Captain Paul Watson: Over the last week we have witnessed and documented Japanese whalers throwing projectiles at Sea Shepherd crewmembers, hitting crewmembers with high powered water hoses, using an acoustic weapon device against Sea Shepherd crewmembers and deploying fouling lines to damage our propeller, among other illegal acts. They attempted to ram the Steve Irwin. The Steve Irwin did not ram any of the harpoon vessels. The Steve Irwin collided with two whaling ships when they illegally passed the Steve Irwin and created the conditions for the collisions. The ships were not considerably damaged. Hundreds of whales have however suffered and died an agonizing death from harpoons fired illegally by the Japanese ships.
ICR: "Failure to apply international agreements provides support to this animal rights group's use of violence and undermines the rule of law. By allowing this Dutch vessel safe haven in port, the Australian Government is complicit in sanctioning criminal acts on the high seas. These maritime laws are not options. If they are not applied, they are of little value."

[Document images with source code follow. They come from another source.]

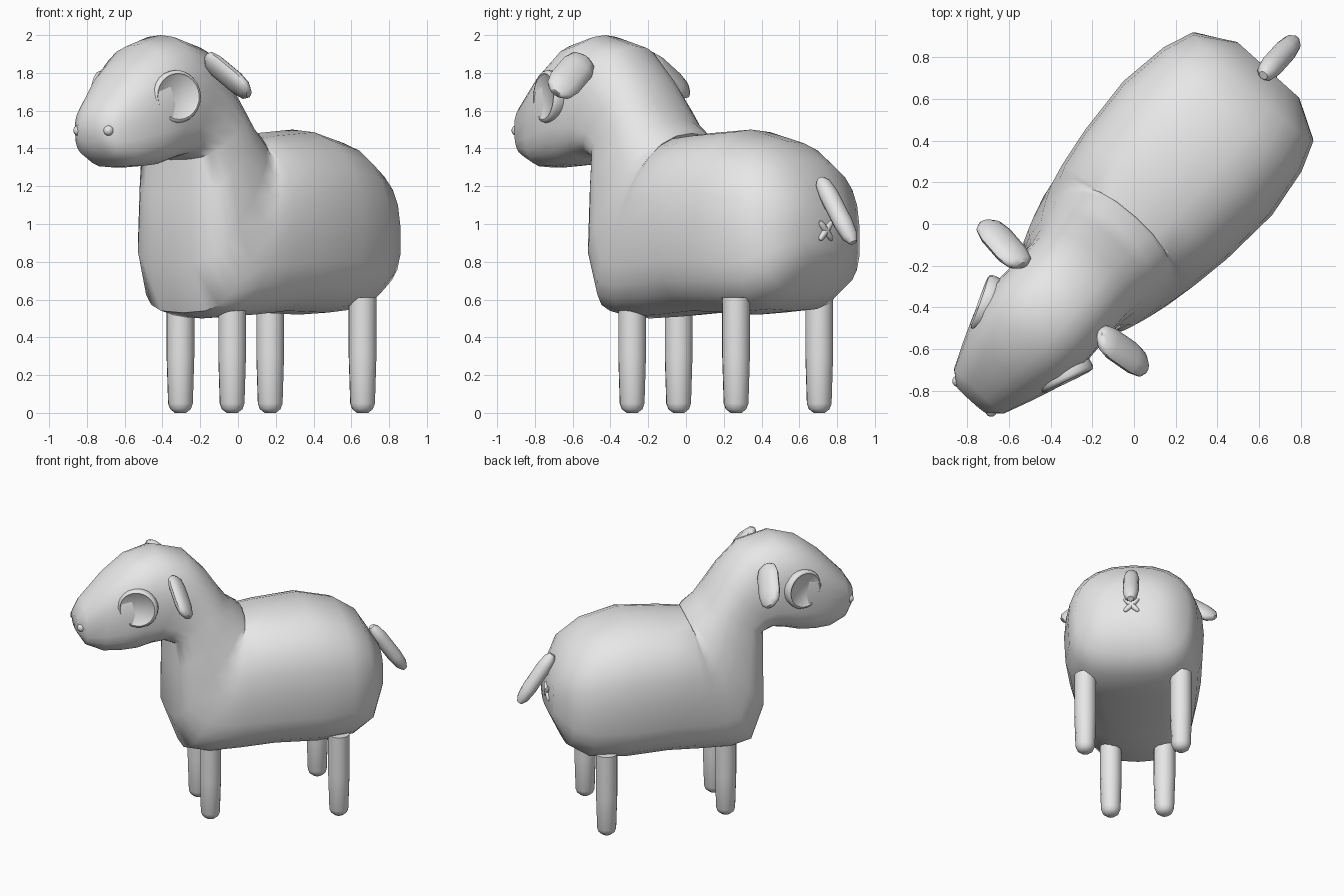
import bpy
import bmesh
from math import sin, cos, pi, radians, copysign
from mathutils import Matrix, Vector

cube = bpy.data.objects.get("Cube")
if cube:
    bpy.data.objects.remove(cube, do_unlink=True)

grey = bpy.data.materials.new("light_grey")
grey.use_nodes = True
grey.diffuse_color = (0.8, 0.8, 0.8, 1)
grey.node_tree.nodes["Principled BSDF"].inputs["Base Color"].default_value = (0.8, 0.8, 0.8, 1)

# The animal is built facing -y, then turned to stand diagonally
STANCE = Matrix.Translation((-0.012, 0.011, 0)) @ Matrix.Rotation(radians(-42), 4, 'Z')
MIRROR = Matrix.Diagonal((-1, 1, 1, 1))


def finish(bm, name, place=Matrix(), mirrored=False):
    bm.transform(STANCE @ (MIRROR if mirrored else Matrix()) @ place)
    bmesh.ops.recalc_face_normals(bm, faces=bm.faces)
    mesh = bpy.data.meshes.new(name)
    bm.to_mesh(mesh)
    bm.free()
    mesh.materials.append(grey)
    obj = bpy.data.objects.new(name, mesh)
    bpy.context.collection.objects.link(obj)
    bpy.ops.object.select_all(action='DESELECT')
    obj.select_set(True)
    bpy.context.view_layer.objects.active = obj
    bpy.ops.object.shade_smooth_by_angle(angle=radians(50))


def loft(rings):
    """Skin a list of closed point rings and cap both ends."""
    bm = bmesh.new()
    rows = [[bm.verts.new(p) for p in ring] for ring in rings]
    for a, b in zip(rows, rows[1:]):
        for i in range(len(a)):
            j = (i + 1) % len(a)
            bm.faces.new((a[i], a[j], b[j], b[i]))
    for row in (rows[0], rows[-1]):
        bm.faces.new(row)
    return bm


def frame(centre, z_dir, x_hint):
    """Matrix with its z axis on z_dir and its x axis near x_hint."""
    z = Vector(z_dir).normalized()
    x = Vector(x_hint)
    x = (x - z * x.dot(z)).normalized()
    rot = Matrix((x, z.cross(x), z)).transposed().to_4x4()
    return Matrix.Translation(centre) @ rot


def turned(profile, sides=12):
    """Rings of a profile of (radius, height) turned about z."""
    return loft([[(r * cos(2 * pi * i / sides), r * sin(2 * pi * i / sides), z)
                  for i in range(sides)] for r, z in profile])


# Blunt rounded rod of unit size, used for ears, tail and cross
POD = [(.4, -1), (.8, -.85), (1, -.5), (1, .4), (.82, .8), (.4, 1)]


def pod(name, place, size, mirrored=False):
    finish(turned(POD), name, place @ Matrix.Diagonal((*size, 1)), mirrored)


# Trunk, neck and head: top (y, z), bottom (y, z) and half width of each section
SECTIONS = [
    (.98, 1.13, .98, .82, .20), (.85, 1.34, .89, .63, .39),
    (.70, 1.44, .75, .54, .445), (.45, 1.50, .50, .52, .48),
    (.15, 1.48, .20, .53, .46), (.01, 1.465, -.05, .51, .43),
    (.02, 1.47, -.27, .50, .405), (.03, 1.48, -.42, .53, .375),
    (.02, 1.50, -.515, .78, .35), (-.06, 1.55, -.51, 1.15, .325),
    (-.12, 1.63, -.51, 1.34, .30), (-.22, 1.78, -.58, 1.36, .285),
    (-.37, 1.94, -.66, 1.34, .285), (-.59, 2.0, -.76, 1.31, .29),
    (-.77, 1.95, -.87, 1.30, .27), (-.93, 1.83, -.98, 1.30, .22),
    (-1.10, 1.65, -1.09, 1.35, .16), (-1.155, 1.56, -1.14, 1.43, .095),
]


def section(ty, tz, by, bz, width, sides=24):
    top, bottom = Vector((0, ty, tz)), Vector((0, by, bz))
    mid, half = (top + bottom) / 2, (top - bottom) / 2
    points = []
    for i in range(sides):
        c, s = cos(2 * pi * i / sides), sin(2 * pi * i / sides)
        power = 0.85 if c > 0 else 0.64
        up = copysign(abs(c) ** power, c)
        out = copysign(abs(s) ** power, s)
        points.append(mid + half * up + Vector((width * out, 0, 0)))
    return points


finish(loft([section(*s) for s in SECTIONS]), "body_and_head")

# Paired parts
LEG = [(.03, 0), (.056, .02), (.067, .05), (.075, .3), (.075, .61)]
EYE = [(.12, -.07), (.138, -.04), (.14, 0), (.134, .014), (.122, .018), (.115, .01)]
for side, mirrored in (("left", False), ("right", True)):
    for name, x, y in (("front", .184, -.233), ("hind", .329, .638)):
        finish(turned(LEG), f"{name}_{side}_leg", Matrix.Translation((x, y, 0)), mirrored)

    eye = frame((.27, -.765, 1.675), (.92, -.38, .04), (0, 0, 1))
    finish(turned(EYE, 24), f"{side}_eye", eye, mirrored)

    ear = frame((.385, -.49, 1.785), (.8, .1, -.55), (0, .6, -.8))
    pod(f"{side}_ear", ear, (.09, .045, .165), mirrored)

    bm = bmesh.new()
    bmesh.ops.create_uvsphere(bm, u_segments=12, v_segments=8, radius=.028)
    finish(bm, f"{side}_nostril", Matrix.Translation((.107, -1.125, 1.495)), mirrored)

    # One bar of the small cross under the tail
    bar = frame((0, .98, .965), (1, 0, 1), (0, 1, 0))
    pod(f"{side}_cross_bar", bar, (.018, .018, .07), mirrored)

# Tail
pod("tail", frame((0, 1.06, 1.07), (0, .55, -.8), (1, 0, 0)), (.055, .05, .205))
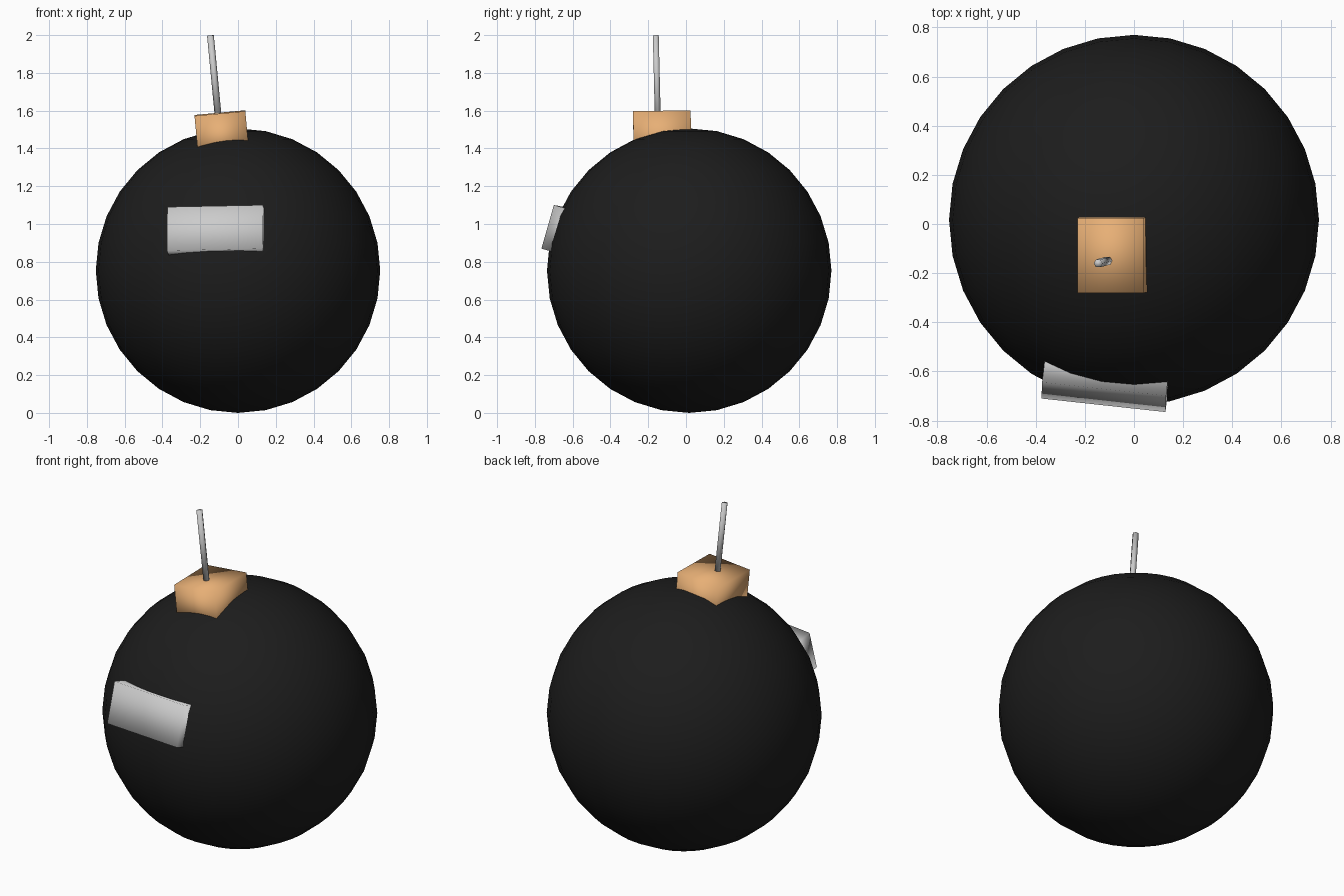
import bpy
from mathutils import Vector, Matrix

if "Cube" in bpy.data.objects:
    bpy.data.objects.remove(bpy.data.objects["Cube"])


def finish(name, colour=None):
    ob = bpy.context.object
    ob.name = name
    bpy.ops.object.shade_smooth()
    if colour:
        mat = bpy.data.materials.new(name + "_colour")
        mat.diffuse_color = (*colour, 1)
        mat.use_nodes = True
        mat.node_tree.nodes["Principled BSDF"].inputs["Base Color"].default_value = mat.diffuse_color
        ob.data.materials.append(mat)
    return ob


def block(name, face_centre, u, v, size, colour=None):
    """Box whose outer face is centred at face_centre and spanned by u, v."""
    u = Vector(u).normalized()
    n = u.cross(Vector(v)).normalized()
    v = n.cross(u)
    rot = Matrix((u, v, n)).transposed()
    bpy.ops.mesh.primitive_cube_add(
        size=1, location=Vector(face_centre) - n * size[2] / 2,
        rotation=rot.to_euler())
    bpy.context.object.scale = size
    return finish(name, colour)


# round body
bpy.ops.mesh.primitive_uv_sphere_add(segments=32, ring_count=16, radius=0.753,
                                     location=(0, 0.017, 0.753))
finish("round_body", (0.012, 0.012, 0.012))

# neck block, sunk into the body
block("neck_block", (-0.096, -0.128, 1.587), (0.27, 0, 0.025), (0, 0.3, 0.005),
      (0.27, 0.305, 0.25), (0.8, 0.43, 0.18))

# front plate, sunk into the body
block("front_plate", (-0.123, -0.705, 0.98), (0.505, -0.055, 0.01),
      (0.01, 0.065, 0.23), (0.508, 0.24, 0.17))

# leaning six-sided fuse
bottom, top = Vector((-0.103, -0.149, 1.55)), Vector((-0.146, -0.16, 1.998))
axis = top - bottom
bpy.ops.mesh.primitive_cylinder_add(
    vertices=6, radius=0.018, depth=axis.length, location=(bottom + top) / 2)
fuse = finish("fuse")
tilt = Vector((0, 0, 1)).rotation_difference(axis)
spin = Matrix.Rotation(0.5236, 3, 'Z').to_quaternion()
fuse.rotation_euler = (tilt @ spin).to_euler()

"The escalating terror attacks will necessitate consideration of new security strategies to protect our ships and crews," Mr Yamamura said.
Captain Paul Watson: The Sea Shepherd Conservation Society is not an animal rights group; we are a marine conservation organization. Japanese activities undermine the rule of law and pose serious concerns for the health of oceanic eco-systems and the conservation of endangered species. If international conservation laws are not applied, they are of little value. The escalation of violence by Japanese whalers will necessitate consideration of new tactics to protect our ships and crews from the criminals involved with poaching whales in the Southern Ocean Whale Sanctuary.
ICR: "This is no longer an issue of whaling, but has become more about the international community permitting this Dutch ship to commit criminal acts at sea and thereby putting our crews' lives at risk." Mr Yamamura urged the governments of both Australia and New Zealand to no longer allow the Sea Shepherd Conservation Society safe haven in either country.
Captain Paul Watson: The Japanese may not want it to be an issue of whaling but illegal whaling is the issue. We would not be interfering against their activities if not for the fact that Japanese whaling activities are illegal under IWC regulations and the provisions of the Convention on International Trade in Endangered Species, the Antarctic Treaty and a Federal Australian Court Order prohibiting whaling by Japan in the Australian Antarctic Territory. Sea Shepherd is pleased that the Japanese whaling ships are not allowed to utilize Australian and New Zealand ports because of the recognition and condemnation by these two nations of Japan's unlawful whaling operations.